- **HOW TO COMPLETE THIS TASK**: Beginning at the line that contains "(.685, .7), (.68, .75)]" and ending at the last line of the records below, retype each line exactly and add nothing.

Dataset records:
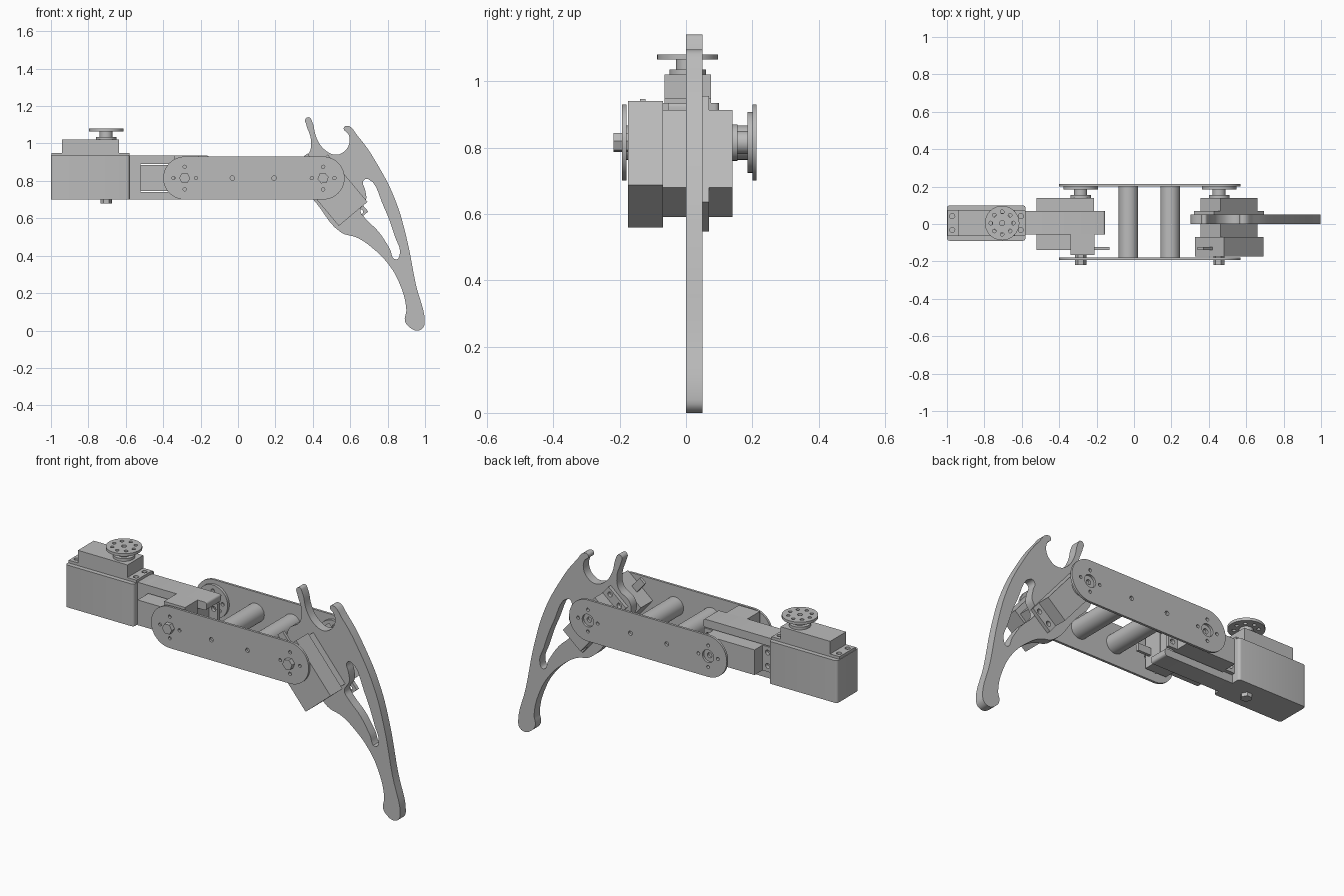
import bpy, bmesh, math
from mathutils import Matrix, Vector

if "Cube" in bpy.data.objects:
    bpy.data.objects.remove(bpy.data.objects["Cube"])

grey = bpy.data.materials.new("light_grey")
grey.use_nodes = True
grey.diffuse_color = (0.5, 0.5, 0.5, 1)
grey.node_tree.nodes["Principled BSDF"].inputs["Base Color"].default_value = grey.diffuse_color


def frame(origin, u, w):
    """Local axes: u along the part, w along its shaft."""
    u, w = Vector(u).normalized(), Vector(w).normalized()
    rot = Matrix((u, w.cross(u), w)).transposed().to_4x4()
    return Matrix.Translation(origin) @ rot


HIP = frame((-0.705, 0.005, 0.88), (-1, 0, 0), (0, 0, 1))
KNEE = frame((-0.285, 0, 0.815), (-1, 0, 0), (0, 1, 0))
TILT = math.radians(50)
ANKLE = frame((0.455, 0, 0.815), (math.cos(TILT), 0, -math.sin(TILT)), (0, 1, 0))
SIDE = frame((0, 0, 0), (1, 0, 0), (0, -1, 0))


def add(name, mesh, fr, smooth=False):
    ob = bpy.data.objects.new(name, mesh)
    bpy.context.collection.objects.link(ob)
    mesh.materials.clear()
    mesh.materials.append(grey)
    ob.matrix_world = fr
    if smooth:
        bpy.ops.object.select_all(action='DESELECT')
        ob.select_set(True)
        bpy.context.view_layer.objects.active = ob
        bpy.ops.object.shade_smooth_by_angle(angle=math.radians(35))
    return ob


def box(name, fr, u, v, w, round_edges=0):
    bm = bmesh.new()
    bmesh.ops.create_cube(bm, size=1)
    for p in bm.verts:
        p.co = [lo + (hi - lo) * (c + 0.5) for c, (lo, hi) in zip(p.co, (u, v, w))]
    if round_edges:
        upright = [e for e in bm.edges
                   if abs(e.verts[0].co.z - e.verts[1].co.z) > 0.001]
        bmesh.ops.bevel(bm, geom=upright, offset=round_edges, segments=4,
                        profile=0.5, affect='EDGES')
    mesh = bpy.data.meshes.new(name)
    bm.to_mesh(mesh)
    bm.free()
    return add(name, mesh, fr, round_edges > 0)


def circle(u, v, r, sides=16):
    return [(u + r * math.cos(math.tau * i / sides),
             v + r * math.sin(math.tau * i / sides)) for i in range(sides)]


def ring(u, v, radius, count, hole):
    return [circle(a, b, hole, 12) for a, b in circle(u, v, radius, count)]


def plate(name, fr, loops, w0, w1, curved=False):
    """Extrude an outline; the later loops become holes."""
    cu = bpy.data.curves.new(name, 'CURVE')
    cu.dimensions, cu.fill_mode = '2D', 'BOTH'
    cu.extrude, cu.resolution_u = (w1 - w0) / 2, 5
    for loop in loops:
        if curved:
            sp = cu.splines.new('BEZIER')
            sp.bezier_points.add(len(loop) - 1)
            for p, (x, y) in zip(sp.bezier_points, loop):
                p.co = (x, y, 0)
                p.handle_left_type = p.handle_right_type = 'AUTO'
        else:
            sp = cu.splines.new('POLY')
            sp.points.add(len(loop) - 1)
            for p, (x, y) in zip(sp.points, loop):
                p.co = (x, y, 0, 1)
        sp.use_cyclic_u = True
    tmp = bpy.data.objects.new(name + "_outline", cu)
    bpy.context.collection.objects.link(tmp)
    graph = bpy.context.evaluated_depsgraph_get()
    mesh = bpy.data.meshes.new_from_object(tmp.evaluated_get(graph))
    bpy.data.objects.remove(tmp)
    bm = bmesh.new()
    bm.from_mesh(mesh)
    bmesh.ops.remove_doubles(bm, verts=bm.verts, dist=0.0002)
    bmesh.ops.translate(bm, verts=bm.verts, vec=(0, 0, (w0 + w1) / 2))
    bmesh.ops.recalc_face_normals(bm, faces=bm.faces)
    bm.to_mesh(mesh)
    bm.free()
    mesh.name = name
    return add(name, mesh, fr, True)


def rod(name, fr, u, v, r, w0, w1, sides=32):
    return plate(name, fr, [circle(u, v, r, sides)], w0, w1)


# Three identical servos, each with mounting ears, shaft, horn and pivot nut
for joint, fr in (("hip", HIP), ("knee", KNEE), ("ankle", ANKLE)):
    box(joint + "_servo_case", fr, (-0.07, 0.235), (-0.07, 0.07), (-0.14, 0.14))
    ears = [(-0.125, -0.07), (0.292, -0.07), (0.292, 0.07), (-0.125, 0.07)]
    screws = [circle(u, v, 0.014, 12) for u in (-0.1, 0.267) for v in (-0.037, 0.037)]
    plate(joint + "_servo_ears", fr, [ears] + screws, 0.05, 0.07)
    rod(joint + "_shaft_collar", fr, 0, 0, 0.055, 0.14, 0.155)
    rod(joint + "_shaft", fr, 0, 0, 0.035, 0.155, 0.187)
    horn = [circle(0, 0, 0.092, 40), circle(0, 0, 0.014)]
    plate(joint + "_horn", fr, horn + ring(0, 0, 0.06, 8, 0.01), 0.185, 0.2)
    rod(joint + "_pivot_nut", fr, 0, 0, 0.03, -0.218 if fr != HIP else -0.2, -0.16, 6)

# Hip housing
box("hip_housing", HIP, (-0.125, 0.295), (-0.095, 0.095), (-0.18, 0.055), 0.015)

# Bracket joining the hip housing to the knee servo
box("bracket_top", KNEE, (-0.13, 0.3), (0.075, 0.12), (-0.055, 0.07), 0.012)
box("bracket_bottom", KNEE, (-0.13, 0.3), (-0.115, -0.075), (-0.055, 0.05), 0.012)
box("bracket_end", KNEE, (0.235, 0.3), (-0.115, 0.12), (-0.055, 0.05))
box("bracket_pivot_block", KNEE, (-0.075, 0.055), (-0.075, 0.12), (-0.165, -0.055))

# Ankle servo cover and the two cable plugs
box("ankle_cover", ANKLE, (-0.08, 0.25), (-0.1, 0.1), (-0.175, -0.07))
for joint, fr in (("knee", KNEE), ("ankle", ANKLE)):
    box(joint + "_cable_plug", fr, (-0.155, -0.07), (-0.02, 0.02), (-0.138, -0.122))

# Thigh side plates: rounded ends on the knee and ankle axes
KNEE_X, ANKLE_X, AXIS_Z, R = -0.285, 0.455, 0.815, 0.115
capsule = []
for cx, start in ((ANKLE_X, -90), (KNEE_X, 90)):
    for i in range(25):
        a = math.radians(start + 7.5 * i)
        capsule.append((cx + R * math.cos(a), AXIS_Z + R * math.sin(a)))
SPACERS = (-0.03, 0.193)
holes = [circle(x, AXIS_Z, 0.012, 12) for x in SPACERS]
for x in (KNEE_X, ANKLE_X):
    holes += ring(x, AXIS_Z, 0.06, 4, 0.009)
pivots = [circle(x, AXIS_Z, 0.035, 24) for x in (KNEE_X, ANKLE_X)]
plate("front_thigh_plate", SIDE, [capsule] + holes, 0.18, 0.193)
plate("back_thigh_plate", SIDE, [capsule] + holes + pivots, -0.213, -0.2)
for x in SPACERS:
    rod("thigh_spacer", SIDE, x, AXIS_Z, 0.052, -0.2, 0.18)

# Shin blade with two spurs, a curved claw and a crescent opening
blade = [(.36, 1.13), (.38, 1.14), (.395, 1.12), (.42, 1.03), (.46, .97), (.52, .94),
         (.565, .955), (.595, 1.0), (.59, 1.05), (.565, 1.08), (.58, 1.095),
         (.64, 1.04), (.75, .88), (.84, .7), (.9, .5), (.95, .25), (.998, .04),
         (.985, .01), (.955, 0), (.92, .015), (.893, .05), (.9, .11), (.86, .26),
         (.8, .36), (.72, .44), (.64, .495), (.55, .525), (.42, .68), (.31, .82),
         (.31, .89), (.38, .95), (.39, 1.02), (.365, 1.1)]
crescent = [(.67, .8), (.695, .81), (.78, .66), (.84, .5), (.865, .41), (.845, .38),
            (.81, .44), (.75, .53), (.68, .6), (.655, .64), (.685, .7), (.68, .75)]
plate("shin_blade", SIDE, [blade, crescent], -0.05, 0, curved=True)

- **THE ANSWER**:
            (.81, .44), (.75, .53), (.68, .6), (.655, .64), (.685, .7), (.68, .75)]
plate("shin_blade", SIDE, [blade, crescent], -0.05, 0, curved=True)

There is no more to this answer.